After suddenly canceling its earnings release last week because - come to find out - the SEC has been poring over last year's 10-K and this year's Q2 10-Q since this summer, whatever mysterious "accounting matters" provoked the agency's review just as suddenly got resolved and Novell posted its Q4 results after the market closed Thursday.
Novell hinted the SEC's concerns might have had something to do with Novell's admittedly complicated arrangement with Microsoft, which at the end of year one was said to have realized $122 million, 51% of their bogie.

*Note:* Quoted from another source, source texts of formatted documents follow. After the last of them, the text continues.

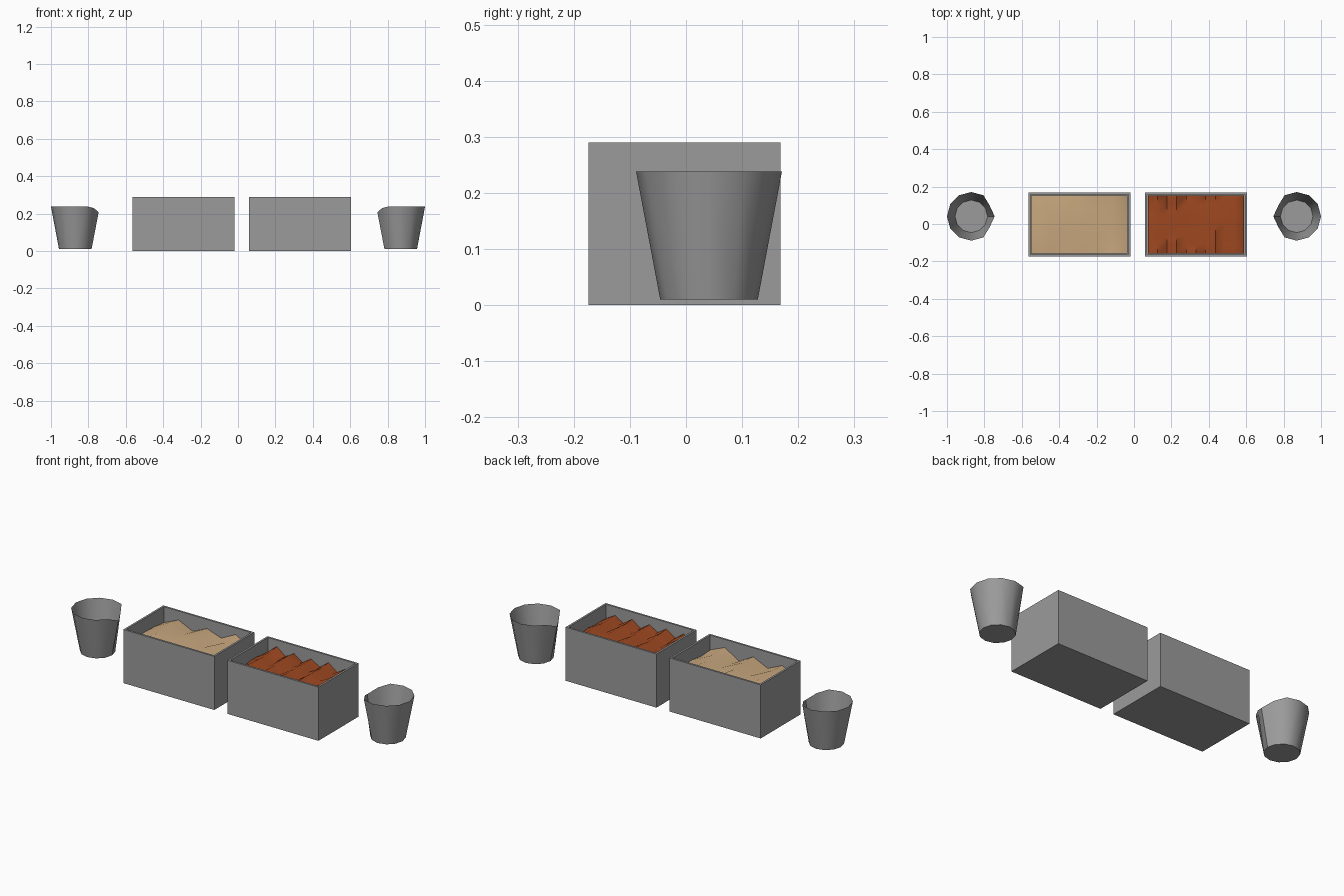
import bpy, bmesh, math, random

if "Cube" in bpy.data.objects:
    bpy.data.objects.remove(bpy.data.objects["Cube"])

random.seed(4)


def material(name, rgb):
    mat = bpy.data.materials.new(name)
    mat.use_nodes = True
    colour = (*rgb, 1)
    mat.diffuse_color = colour
    mat.node_tree.nodes["Principled BSDF"].inputs["Base Color"].default_value = colour
    return mat


grey = material("grey", (0.33, 0.33, 0.33))
sand = material("sand", (0.58, 0.39, 0.21))
rust = material("rust", (0.34, 0.065, 0.015))


def make_object(name, bm, mat, smooth_angle=None):
    mesh = bpy.data.meshes.new(name)
    bm.to_mesh(mesh)
    bm.free()
    mesh.materials.append(mat)
    obj = bpy.data.objects.new(name, mesh)
    bpy.context.collection.objects.link(obj)
    if smooth_angle:
        bpy.ops.object.select_all(action="DESELECT")
        obj.select_set(True)
        bpy.context.view_layer.objects.active = obj
        bpy.ops.object.shade_smooth_by_angle(angle=math.radians(smooth_angle))
    return obj


LENGTH, DEPTH, HEIGHT, WALL = 0.545, 0.342, 0.29, 0.015
CENTRE_Y = -0.003


# Open bin: a block whose top is inset and pushed down
def make_bin(name, x):
    bm = bmesh.new()
    bmesh.ops.create_cube(bm, size=1)
    for v in bm.verts:
        v.co.x = x + v.co.x * LENGTH
        v.co.y = CENTRE_Y + v.co.y * DEPTH
        v.co.z = (v.co.z + 0.5) * HEIGHT
    top = max(bm.faces, key=lambda f: f.calc_center_median().z)
    bmesh.ops.inset_region(bm, faces=[top], thickness=WALL)
    inner = bmesh.ops.extrude_face_region(bm, geom=[top])["geom"]
    bmesh.ops.translate(bm, vec=(0, 0, WALL - HEIGHT),
                        verts=[g for g in inner if isinstance(g, bmesh.types.BMVert)])
    bmesh.ops.delete(bm, geom=[top], context="FACES_ONLY")
    bmesh.ops.recalc_face_normals(bm, faces=bm.faces)
    return make_object(name, bm, grey)


# Uneven heap: a grid with peaks running across the bin
def make_heap(name, x, mat, peaks, rows, level, rise, calm):
    bm = bmesh.new()
    bmesh.ops.create_grid(bm, x_segments=peaks * 2, y_segments=rows, size=0.5)
    for v in bm.verts:
        column = round((v.co.x + 0.5) * peaks * 2)
        edge = abs(v.co.y) * 2
        swing = rise * (calm + (1 - calm) * edge)
        v.co.z = level + (swing if column % 2 else -swing) + random.uniform(-0.4, 0.4) * swing
        v.co.x = x + v.co.x * (LENGTH - 2 * WALL)
        v.co.y = CENTRE_Y + v.co.y * (DEPTH - 2 * WALL)
    return make_object(name, bm, mat, 60)


# Tapered cup: open cone with a pouring lip pulled down towards the bins
def make_cup(name, side):
    bm = bmesh.new()
    sides = 12
    base, rim = [], []
    for i in range(sides):
        a = math.tau * i / sides
        radius, z = 0.13, 0.238
        if i == 0:
            radius, z = 0.125, 0.208
        elif i in (1, sides - 1):
            radius, z = 0.114, 0.23
        for ring, r, h in ((base, 0.087, 0.01), (rim, radius, z)):
            ring.append(bm.verts.new((side * (0.87 - r * math.cos(a)),
                                      0.041 + r * math.sin(a), h)))
    for i in range(sides):
        j = (i + 1) % sides
        bm.faces.new((base[i], base[j], rim[j], rim[i]))
    bm.faces.new(base)
    bmesh.ops.recalc_face_normals(bm, faces=bm.faces)
    return make_object(name, bm, grey, 40)


make_bin("sand_bin", -0.2925)
make_bin("rust_bin", 0.3315)
make_heap("sand_heap", -0.2925, sand, 3, 4, 0.228, 0.022, 0.35)
make_heap("rust_heap", 0.3315, rust, 5, 6, 0.235, 0.016, 0.8)
make_cup("right_cup", -1)
make_cup("left_cup", 1)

Anyway, Novell lost $17.9 million, or five cents a share, on revenues up 5% to $244.9 million, a figure that excludes $6 million in revenue from its Swiss-based breakeven consulting unit, which it agreed to sell during the quarter, costing it three cents a share.
A year ago Novell made $19.9 million, or five cents a share.

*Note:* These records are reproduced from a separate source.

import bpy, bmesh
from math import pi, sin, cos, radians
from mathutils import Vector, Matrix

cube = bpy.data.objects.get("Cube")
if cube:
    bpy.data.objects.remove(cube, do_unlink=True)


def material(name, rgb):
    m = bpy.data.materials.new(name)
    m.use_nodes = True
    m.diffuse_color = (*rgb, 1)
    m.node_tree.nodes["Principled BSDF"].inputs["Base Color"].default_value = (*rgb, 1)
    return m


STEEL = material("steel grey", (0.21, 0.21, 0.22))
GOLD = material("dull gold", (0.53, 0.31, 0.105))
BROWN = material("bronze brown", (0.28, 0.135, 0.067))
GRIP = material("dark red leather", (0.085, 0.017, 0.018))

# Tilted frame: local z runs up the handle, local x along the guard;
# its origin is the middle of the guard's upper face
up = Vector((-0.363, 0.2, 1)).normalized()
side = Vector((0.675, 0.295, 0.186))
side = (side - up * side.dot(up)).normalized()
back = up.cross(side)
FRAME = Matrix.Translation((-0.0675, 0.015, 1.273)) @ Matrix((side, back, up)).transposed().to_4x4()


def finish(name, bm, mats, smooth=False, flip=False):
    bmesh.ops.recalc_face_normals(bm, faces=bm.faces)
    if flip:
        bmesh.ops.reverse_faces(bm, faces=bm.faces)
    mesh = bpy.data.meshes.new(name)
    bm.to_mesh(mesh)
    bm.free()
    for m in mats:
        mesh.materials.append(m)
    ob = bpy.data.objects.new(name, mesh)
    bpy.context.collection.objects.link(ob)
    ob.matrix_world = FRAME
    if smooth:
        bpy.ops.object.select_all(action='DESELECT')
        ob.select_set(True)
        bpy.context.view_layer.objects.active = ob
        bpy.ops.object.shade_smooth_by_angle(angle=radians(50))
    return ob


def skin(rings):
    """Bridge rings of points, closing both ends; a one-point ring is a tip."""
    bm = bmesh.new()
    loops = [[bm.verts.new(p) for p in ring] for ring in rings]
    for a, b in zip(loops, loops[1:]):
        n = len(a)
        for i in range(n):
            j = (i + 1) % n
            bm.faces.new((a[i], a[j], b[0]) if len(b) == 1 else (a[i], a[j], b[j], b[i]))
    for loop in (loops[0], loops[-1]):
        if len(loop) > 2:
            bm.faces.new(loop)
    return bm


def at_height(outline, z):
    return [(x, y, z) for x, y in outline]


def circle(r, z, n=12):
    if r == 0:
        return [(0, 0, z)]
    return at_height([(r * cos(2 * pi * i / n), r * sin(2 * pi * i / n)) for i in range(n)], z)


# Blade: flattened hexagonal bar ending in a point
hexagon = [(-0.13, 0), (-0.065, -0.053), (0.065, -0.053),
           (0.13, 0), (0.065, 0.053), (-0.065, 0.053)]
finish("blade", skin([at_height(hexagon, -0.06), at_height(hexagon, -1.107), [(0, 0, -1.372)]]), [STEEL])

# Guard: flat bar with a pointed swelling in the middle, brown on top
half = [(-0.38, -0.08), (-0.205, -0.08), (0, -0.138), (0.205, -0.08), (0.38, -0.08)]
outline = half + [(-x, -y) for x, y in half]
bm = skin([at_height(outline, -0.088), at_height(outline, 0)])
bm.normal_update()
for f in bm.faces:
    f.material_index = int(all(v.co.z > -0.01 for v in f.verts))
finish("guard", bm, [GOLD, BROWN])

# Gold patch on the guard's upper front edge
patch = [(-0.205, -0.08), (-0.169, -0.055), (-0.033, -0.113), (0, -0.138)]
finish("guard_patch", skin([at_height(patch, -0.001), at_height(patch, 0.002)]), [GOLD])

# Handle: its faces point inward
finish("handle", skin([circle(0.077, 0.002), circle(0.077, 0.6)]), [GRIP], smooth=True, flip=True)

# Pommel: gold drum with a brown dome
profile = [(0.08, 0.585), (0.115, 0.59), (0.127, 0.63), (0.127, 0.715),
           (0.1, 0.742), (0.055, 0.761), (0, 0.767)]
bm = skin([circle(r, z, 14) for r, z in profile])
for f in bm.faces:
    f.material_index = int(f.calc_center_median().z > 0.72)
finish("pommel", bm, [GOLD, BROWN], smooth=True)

Wall Street was expecting four cents to the good on revenues of $242.2 million.
For the full fiscal year 2007, Novell lost $44.5 million, or 13 cents a share, on revenues of $932 million.

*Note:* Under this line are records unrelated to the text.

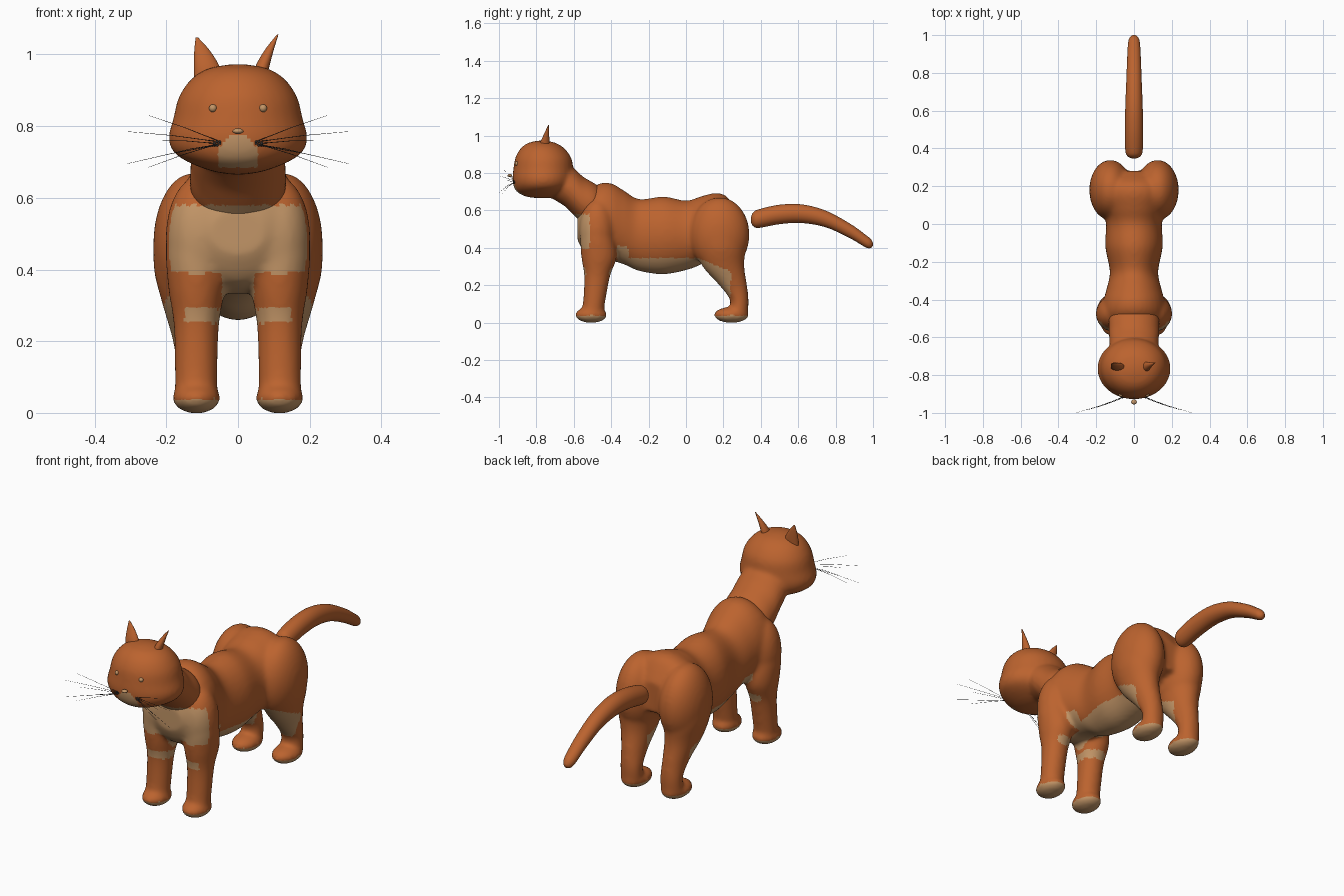
import bpy, bmesh, math
from mathutils import Vector, Matrix

cube = bpy.data.objects.get("Cube")
if cube:
    bpy.data.objects.remove(cube, do_unlink=True)


def material(name, rgb):
    m = bpy.data.materials.new(name)
    m.use_nodes = True
    m.diffuse_color = (*rgb, 1)
    bsdf = next(n for n in m.node_tree.nodes if n.type == "BSDF_PRINCIPLED")
    bsdf.inputs["Base Color"].default_value = (*rgb, 1)
    bsdf.inputs["Roughness"].default_value = 0.8
    return m


FUR = material("orange_fur", (0.50, 0.125, 0.028))
CREAM = material("cream_fur", (0.54, 0.30, 0.135))
DARK = material("dark_whisker", (0.03, 0.03, 0.03))


def spline(rows, steps=5):
    """Smooth curve through rows of numbers."""
    out = []
    for i in range(len(rows) - 1):
        a, b = rows[max(i - 1, 0)], rows[i]
        c, d = rows[i + 1], rows[min(i + 2, len(rows) - 1)]
        for k in range(steps):
            t = k / steps
            out.append([0.5 * (2 * q + (r - p) * t + (2 * p - 5 * q + 4 * r - s) * t * t
                               + (3 * q - p - 3 * r + s) * t ** 3)
                        for p, q, r, s in zip(a, b, c, d)])
    return out + [rows[-1]]


def loft(bm, rows, axis, side=1, segments=32):
    """Elliptic rings. Row: position on axis, x, other centre, x radius, other radius."""
    rings = []
    for pos, cx, co, rx, ro in spline(rows):
        ring = []
        for k in range(segments):
            a = 2 * math.pi * k / segments
            x = side * (cx + max(rx, 0.002) * math.cos(a))
            o = co + max(ro, 0.002) * math.sin(a)
            ring.append(bm.verts.new((x, pos, o) if axis == "y" else (x, o, pos)))
        rings.append(ring)
    for a, b in zip(rings, rings[1:]):
        for k in range(segments):
            n = (k + 1) % segments
            bm.faces.new((a[k], a[n], b[n], b[k]))
    bm.faces.new(rings[0])
    bm.faces.new(rings[-1])


def ball(bm, centre, radii):
    m = Matrix.Translation(centre) @ Matrix.Diagonal((*radii, 1))
    bmesh.ops.create_uvsphere(bm, u_segments=32, v_segments=20, radius=1, matrix=m)


def finish(name, bm, mats):
    bmesh.ops.recalc_face_normals(bm, faces=bm.faces)
    mesh = bpy.data.meshes.new(name)
    bm.to_mesh(mesh)
    bm.free()
    for m in mats:
        mesh.materials.append(m)
    mesh.polygons.foreach_set("use_smooth", [True] * len(mesh.polygons))
    ob = bpy.data.objects.new(name, mesh)
    bpy.context.collection.objects.link(ob)
    return ob


def is_cream(p):
    """Cream markings by position."""
    x, y, z = abs(p.x), p.y, p.z
    if z < 0.04:                                             # soles
        return True
    if z > 0.66:                                             # muzzle
        return y < -0.82 and 0.685 < z < 0.775 and x < min(0.055, 0.02 + (0.775 - z) * 0.9)
    if y < -0.515 and 0.39 < z < 0.58 and x < 0.195:         # chest
        return True
    if y < -0.37:                                            # front leg bands
        return 0.25 < z < 0.39 and x < (0.15 if z < 0.29 else 0.045)
    if y < 0.05:                                             # belly
        return z < (0.41 if y < -0.31 else 0.345)
    return y < 0.24 and 0.14 < z < 0.35 - 0.4 * (y - 0.05)   # hind leg fronts


def fuse(name, bm, smoothing):
    """Merge overlapping volumes into one soft skin, then paint it."""
    ob = finish(name, bm, [])
    rem = ob.modifiers.new("merge", "REMESH")
    rem.mode = "VOXEL"
    rem.voxel_size = 0.01
    soft = ob.modifiers.new("soften", "SMOOTH")
    soft.factor = 0.5
    soft.iterations = smoothing
    deps = bpy.context.evaluated_depsgraph_get()
    mesh = bpy.data.meshes.new_from_object(ob.evaluated_get(deps))
    ob.modifiers.clear()
    ob.data = mesh
    mesh.materials.clear()
    mesh.materials.append(FUR)
    mesh.materials.append(CREAM)
    for f in mesh.polygons:
        f.use_smooth = True
        f.material_index = int(is_cream(f.center))
    return ob


# Torso: y, top, bottom, half width
torso = [(-0.58, 0.57, 0.44, 0.08), (-0.54, 0.67, 0.37, 0.15), (-0.47, 0.74, 0.335, 0.168),
         (-0.40, 0.745, 0.33, 0.16), (-0.33, 0.705, 0.31, 0.142), (-0.25, 0.66, 0.275, 0.128),
         (-0.12, 0.674, 0.258, 0.152), (0, 0.652, 0.28, 0.148), (0.08, 0.675, 0.31, 0.165),
         (0.16, 0.693, 0.36, 0.18), (0.22, 0.672, 0.40, 0.16), (0.28, 0.58, 0.42, 0.09)]
front_leg = [(0.55, 0.105, -0.48, 0.075, 0.07), (0.46, 0.115, -0.475, 0.086, 0.09),
             (0.35, 0.115, -0.465, 0.08, 0.095), (0.25, 0.116, -0.475, 0.064, 0.07),
             (0.12, 0.117, -0.49, 0.06, 0.06), (0.05, 0.117, -0.5, 0.06, 0.06)]
hind_leg = [(0.5, 0.13, 0.18, 0.105, 0.14), (0.4, 0.133, 0.185, 0.102, 0.133),
            (0.3, 0.128, 0.2, 0.082, 0.112), (0.2, 0.12, 0.252, 0.062, 0.075),
            (0.12, 0.116, 0.285, 0.056, 0.05), (0.05, 0.116, 0.28, 0.056, 0.052)]
bm = bmesh.new()
loft(bm, [(y, 0, (t + b) / 2, w, (t - b) / 2) for y, t, b, w in torso], "y")
for s in (1, -1):
    loft(bm, front_leg, "z", s)
    loft(bm, hind_leg, "z", s)
    ball(bm, (s * 0.11, -0.475, 0.49), (0.092, 0.095, 0.17))   # shoulder
    ball(bm, (s * 0.125, 0.18, 0.47), (0.112, 0.16, 0.2))      # hip
    ball(bm, (s * 0.116, -0.507, 0.041), (0.067, 0.086, 0.043))  # front paw
    ball(bm, (s * 0.116, 0.243, 0.041), (0.067, 0.094, 0.043))   # hind paw
fuse("body", bm, 14)

# Head and neck
skull = [(0.973, 0, -0.77, 0.02, 0.02), (0.96, 0, -0.77, 0.085, 0.075),
         (0.93, 0, -0.767, 0.132, 0.118), (0.88, 0, -0.763, 0.166, 0.15),
         (0.82, 0, -0.763, 0.181, 0.16), (0.77, 0, -0.765, 0.194, 0.163),
         (0.73, 0, -0.767, 0.182, 0.155), (0.7, 0, -0.77, 0.14, 0.135),
         (0.675, 0, -0.775, 0.075, 0.085), (0.665, 0, -0.775, 0.02, 0.02)]
neck = [(-0.72, 0, 0.76, 0.10, 0.095), (-0.65, 0, 0.735, 0.128, 0.112),
        (-0.6, 0, 0.7, 0.132, 0.125), (-0.55, 0, 0.655, 0.135, 0.125),
        (-0.49, 0, 0.63, 0.13, 0.115), (-0.44, 0, 0.63, 0.09, 0.08)]
bm = bmesh.new()
loft(bm, skull, "z")
loft(bm, neck, "y")
fuse("head_and_neck", bm, 10)

# Ears: the right one faces forward, the left one is turned
right_ear = [(0.90, -0.08, -0.76, 0.042, 0.02), (0.96, -0.086, -0.755, 0.037, 0.02),
             (1.01, -0.1, -0.745, 0.022, 0.011), (1.048, -0.115, -0.737, 0.003, 0.002)]
left_ear = [(0.90, 0.053, -0.762, 0.022, 0.03), (0.96, 0.066, -0.755, 0.02, 0.025),
            (1.01, 0.086, -0.745, 0.013, 0.013), (1.056, 0.111, -0.735, 0.002, 0.002)]
for name, rows in (("right_ear", right_ear), ("left_ear", left_ear)):
    bm = bmesh.new()
    loft(bm, rows, "z")
    finish(name, bm, [FUR])

# Tail
tail = [(0.347, 0.55, 0.01), (0.358, 0.552, 0.033), (0.39, 0.556, 0.046), (0.5, 0.578, 0.048),
        (0.62, 0.582, 0.046), (0.75, 0.553, 0.041), (0.88, 0.488, 0.036), (0.96, 0.436, 0.031),
        (0.988, 0.423, 0.022), (1.0, 0.419, 0.006)]
bm = bmesh.new()
loft(bm, [(y, 0, z, r, r * 1.08) for y, z, r in tail], "y")
finish("tail", bm, [FUR])

# Eyes and nose
for side, s in (("left", 1), ("right", -1)):
    bm = bmesh.new()
    ball(bm, (s * 0.07, -0.904, 0.85), (0.011, 0.011, 0.011))
    finish(side + "_eye", bm, [CREAM])
bm = bmesh.new()
ball(bm, (0, -0.942, 0.786), (0.015, 0.013, 0.008))
finish("nose", bm, [CREAM])

# Whiskers with small root dots
tips = [(0.25, 0.83), (0.31, 0.785), (0.23, 0.76), (0.25, 0.685), (0.31, 0.695), (0.2, 0.72)]
for side, s in (("left", 1), ("right", -1)):
    cu = bpy.data.curves.new(side + "_whiskers", "CURVE")
    cu.dimensions = "3D"
    cu.bevel_depth = 0.001
    cu.bevel_resolution = 0
    bm = bmesh.new()
    for i, (x, z) in enumerate(tips):
        root = Vector((s * (0.05 + 0.008 * (i % 3)), -0.918, 0.757 - 0.005 * (i // 2)))
        tip = Vector((s * x, -0.92 - 0.26 * x, z))
        sp = cu.splines.new("POLY")
        sp.points.add(2)
        mid = root.lerp(tip, 0.5) + Vector((0, -0.004, 0.003))
        for pt, co, r in zip(sp.points, (root, mid, tip), (1, 0.8, 0.4)):
            pt.co = (*co, 1)
            pt.radius = r
        ball(bm, root, (0.004, 0.004, 0.004))
    cu.materials.append(DARK)
    bpy.context.collection.objects.link(bpy.data.objects.new(side + "_whiskers", cu))
    finish(side + "_whisker_roots", bm, [DARK])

Novell, still in a restructuring mode that will cost $15 million-$15 million more than anticipated and, contrary to what it has said, run into fiscal 2008, won't give quarterly guidance but it did say that revenues for this year should be between $920 million and $945 million - noticeably less at the low end than it did this year - and a non-GAAP operating margin of 7%-9%. In after-hours trading it was down 11.27% or 80 cents to settle at $6.30.
The revenue projection retracted year-over-year apparently because the company's reorganization of its services side. It still expects product revenues to advance; it would like them to be better than the market. Heck, it would like to take market share.
In Q4, Novell saw revenues of $23 million from what it calls its Open Platform Solutions, $22 million from Linux, up 69% year-over-year. Linux invoicing was $46 million during the quarter, up 108% year-over-year.
Revenue from Identity and Security Management was $33 million, of which Identity and Access Management was $30 million, up 27% year-over-year. Revenue from Systems and Resource Management was $36 million, up 5% year-over-year. Workgroup revenue was $88 million, up 1% year-over-year.
Novell CEO Ron Hovsepian claimed to be "pleased with our overall results. While undergoing transformational change, we grew revenue and exceeded our operating targets. We are on the right path to long-term, sustainable profitability."
To get there, Novell wants a couple more strategic global partners
Novell had $1.9 billion in the bank on Halloween, up from $1.5 billion last year. Total deferred revenue was $768 million at the end of the fourth fiscal quarter, up $341 million, or 80%. Cash flow from operations was $77 million for Q4, compared to $62 million last year.
© 2008 SYS-CON Media Inc.